January 18th- We skied another fabulous line today from Printz Ridge south off Alaska Peak. With its sunny 3500+ vertical well softened, we skied top to bottom non stop in about fifteen minutes. It was a thigh burner. This peak to creek really excited my season with many more looking somewhat filled in with snow. With the valleys filled with fog and temperatures hovering about 15-20 degreees colder in the canyons, the south face was a scorcher of deep reflected solar gain and we sunglass and t-shirted it up to the summit in about 4 hours. The run is a long undulating steep run with quite a difficult and exposed approach ascent. There was lots of week old avalanche debris piles and snow rollers. All variably refrozen snow on the approach, we were happy for the harscheizen and whippets. The narrow gully splits a thousand or more feet up from the bottom and the descent route is in the steeper eastern chute. At the top, below the rocks of Printz Ridge the face is a 35+ degree steep broad canvas broken by the occasional tree clump and rock outcropping. We sideslipped into this face from a notch in the ridgeline, before laying into continuous linked turns down the headwall, passed Douglas Fir, around corners picking up side gullys, rolling over slab rock faces, pinching through narrow gullys and chokes,, and spilling out into the valley through an open thicket of talus and willow all the way in the shade to Blodgett Creek. The descent run, then obscured behind turns and rolls, trees and rocks rose far above into the sunshine we quickly noted was missing. Donning parkas for the inversion cold we skied back east toward the valley hiding under a dense fog. The sunny side of the Bitterroots have elegant patchy old growth Ponderosa and Douglas Fir and Sub Alpine Whitebark glades nicely open for ski runs. With the wide open bowls, steep chutes and lanes generally stretching directly from Peak to Creek, there are hundreds to explore in the Range.

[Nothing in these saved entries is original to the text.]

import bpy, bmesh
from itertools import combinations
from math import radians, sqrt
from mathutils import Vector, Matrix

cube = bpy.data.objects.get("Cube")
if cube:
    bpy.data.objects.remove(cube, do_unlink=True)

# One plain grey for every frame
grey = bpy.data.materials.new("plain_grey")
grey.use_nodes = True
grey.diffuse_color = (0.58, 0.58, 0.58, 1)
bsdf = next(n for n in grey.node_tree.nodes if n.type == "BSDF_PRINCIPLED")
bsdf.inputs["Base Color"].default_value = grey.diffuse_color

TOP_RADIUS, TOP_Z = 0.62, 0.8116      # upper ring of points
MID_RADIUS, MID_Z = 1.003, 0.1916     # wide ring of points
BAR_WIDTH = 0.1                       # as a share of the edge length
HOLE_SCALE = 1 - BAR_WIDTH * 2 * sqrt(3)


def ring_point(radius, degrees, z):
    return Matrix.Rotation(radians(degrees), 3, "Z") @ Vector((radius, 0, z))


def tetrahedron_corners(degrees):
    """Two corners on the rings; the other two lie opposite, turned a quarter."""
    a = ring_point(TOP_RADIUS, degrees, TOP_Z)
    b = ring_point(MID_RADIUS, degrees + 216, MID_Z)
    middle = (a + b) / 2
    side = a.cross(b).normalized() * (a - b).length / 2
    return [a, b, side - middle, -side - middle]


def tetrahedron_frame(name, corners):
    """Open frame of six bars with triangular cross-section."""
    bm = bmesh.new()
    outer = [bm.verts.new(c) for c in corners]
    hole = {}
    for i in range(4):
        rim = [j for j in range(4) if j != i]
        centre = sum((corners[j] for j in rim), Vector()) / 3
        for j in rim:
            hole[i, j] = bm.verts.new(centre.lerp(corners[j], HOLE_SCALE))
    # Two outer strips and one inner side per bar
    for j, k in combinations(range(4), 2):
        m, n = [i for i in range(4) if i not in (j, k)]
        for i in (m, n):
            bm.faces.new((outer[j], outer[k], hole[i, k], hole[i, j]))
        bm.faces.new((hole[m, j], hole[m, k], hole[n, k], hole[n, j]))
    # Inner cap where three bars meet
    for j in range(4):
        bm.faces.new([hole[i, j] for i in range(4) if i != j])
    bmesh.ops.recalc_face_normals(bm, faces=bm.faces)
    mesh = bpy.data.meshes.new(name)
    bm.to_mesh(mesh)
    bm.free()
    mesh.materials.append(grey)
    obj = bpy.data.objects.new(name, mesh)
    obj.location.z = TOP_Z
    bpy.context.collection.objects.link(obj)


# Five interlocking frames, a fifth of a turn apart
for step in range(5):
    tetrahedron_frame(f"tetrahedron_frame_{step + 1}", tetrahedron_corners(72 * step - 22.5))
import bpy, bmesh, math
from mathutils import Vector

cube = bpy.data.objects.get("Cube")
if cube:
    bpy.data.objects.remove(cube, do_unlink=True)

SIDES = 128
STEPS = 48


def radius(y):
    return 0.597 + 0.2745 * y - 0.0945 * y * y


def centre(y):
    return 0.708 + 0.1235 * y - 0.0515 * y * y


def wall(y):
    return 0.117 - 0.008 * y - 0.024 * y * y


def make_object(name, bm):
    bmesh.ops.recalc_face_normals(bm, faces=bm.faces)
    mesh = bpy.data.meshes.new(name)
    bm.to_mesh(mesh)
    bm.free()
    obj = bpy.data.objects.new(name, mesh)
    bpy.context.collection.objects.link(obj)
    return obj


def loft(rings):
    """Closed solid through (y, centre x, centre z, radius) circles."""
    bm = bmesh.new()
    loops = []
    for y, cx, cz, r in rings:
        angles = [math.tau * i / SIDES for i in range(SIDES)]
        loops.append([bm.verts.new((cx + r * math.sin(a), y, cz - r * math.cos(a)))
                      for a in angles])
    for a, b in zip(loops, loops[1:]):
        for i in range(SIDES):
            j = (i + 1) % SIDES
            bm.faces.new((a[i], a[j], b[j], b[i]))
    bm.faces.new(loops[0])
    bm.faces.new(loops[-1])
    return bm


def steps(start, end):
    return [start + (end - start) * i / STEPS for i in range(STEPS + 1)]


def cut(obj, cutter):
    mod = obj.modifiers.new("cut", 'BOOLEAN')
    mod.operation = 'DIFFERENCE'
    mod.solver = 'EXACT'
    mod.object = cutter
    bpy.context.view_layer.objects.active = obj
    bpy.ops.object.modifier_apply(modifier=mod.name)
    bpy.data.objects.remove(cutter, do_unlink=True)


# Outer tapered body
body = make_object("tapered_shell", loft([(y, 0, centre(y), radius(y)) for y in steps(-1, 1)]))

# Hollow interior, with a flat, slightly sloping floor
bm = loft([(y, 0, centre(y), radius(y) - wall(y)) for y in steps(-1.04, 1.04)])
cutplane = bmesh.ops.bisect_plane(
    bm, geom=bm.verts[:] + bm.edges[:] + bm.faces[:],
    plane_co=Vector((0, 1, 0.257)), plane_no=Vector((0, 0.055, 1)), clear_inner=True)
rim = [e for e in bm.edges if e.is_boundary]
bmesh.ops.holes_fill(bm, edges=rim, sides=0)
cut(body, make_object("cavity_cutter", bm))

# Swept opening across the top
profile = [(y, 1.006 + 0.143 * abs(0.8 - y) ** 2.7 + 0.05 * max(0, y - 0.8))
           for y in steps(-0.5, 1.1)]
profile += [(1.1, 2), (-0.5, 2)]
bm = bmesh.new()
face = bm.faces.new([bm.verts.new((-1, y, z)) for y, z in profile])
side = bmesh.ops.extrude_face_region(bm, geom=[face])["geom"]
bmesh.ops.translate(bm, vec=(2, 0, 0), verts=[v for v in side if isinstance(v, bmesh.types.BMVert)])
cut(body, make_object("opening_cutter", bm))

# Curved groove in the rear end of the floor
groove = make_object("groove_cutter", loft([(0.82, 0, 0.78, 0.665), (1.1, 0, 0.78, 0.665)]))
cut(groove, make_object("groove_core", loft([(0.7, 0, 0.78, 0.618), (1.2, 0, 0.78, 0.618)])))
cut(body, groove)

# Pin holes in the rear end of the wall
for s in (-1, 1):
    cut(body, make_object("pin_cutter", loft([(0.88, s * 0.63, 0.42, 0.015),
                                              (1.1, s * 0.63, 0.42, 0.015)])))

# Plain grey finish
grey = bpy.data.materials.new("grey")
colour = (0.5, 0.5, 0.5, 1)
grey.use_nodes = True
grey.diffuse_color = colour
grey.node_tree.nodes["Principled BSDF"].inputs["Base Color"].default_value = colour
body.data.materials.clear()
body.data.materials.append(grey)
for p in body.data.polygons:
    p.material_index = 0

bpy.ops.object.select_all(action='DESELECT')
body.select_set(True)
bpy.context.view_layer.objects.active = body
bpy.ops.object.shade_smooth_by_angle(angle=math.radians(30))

January 16-17th- We opened the lodge for fine dining over the weekend to great success and enjoyment of our dinner guests and the chef. I am learning the restaurant business for the first time and enjoyed the opportunity to present the lodge to diners in this unique environment. With a set menu and a view of the valley most of our guests hiked in the 1.5 miles and revved up their appetite. With the fireplace roaring and the courses flowing, we were told by many that it was one of the best meal of their lives. Hopefully we can entice enough people to come for this destination dining opportunity to make a successful go of this part of the business model.We plan to open the restaurant again for the weekend of January 30-31. please take a look at our menu for the weekend.

January 15th- I made a trip up Blodgett Canyon today with two others and we crossed into Mill Canyon via a bowl east of Sears Lake. The snow was warm and sunbaked on the southfacing approach with increasing avy hazard. The ascent was gorgeous with views of High Lake, Blodgett Peak and the whole canyon below our feet. We stuck with the plan of descending the north face to Mill Canyon via a steep headwall, followed by a mellow bowl ski, to a treed traverse to the outer east face which we descended on challenging hard packed variable conditions. We found nothing more than two inches of powder blown here and there and in the trees. Today was the day for this tour and hopefully others. There have been some slides on the south sides and rather little noted today other than some probable ice fall noise and a southeast facing pocket had pulled out high on the ridge west of Castle Crag. On the tour out Mill we ran into wolf sign after about two miles and the moose the pack had been following. Blodgett Canyon in better shape for skiing than Mill as found last year as well.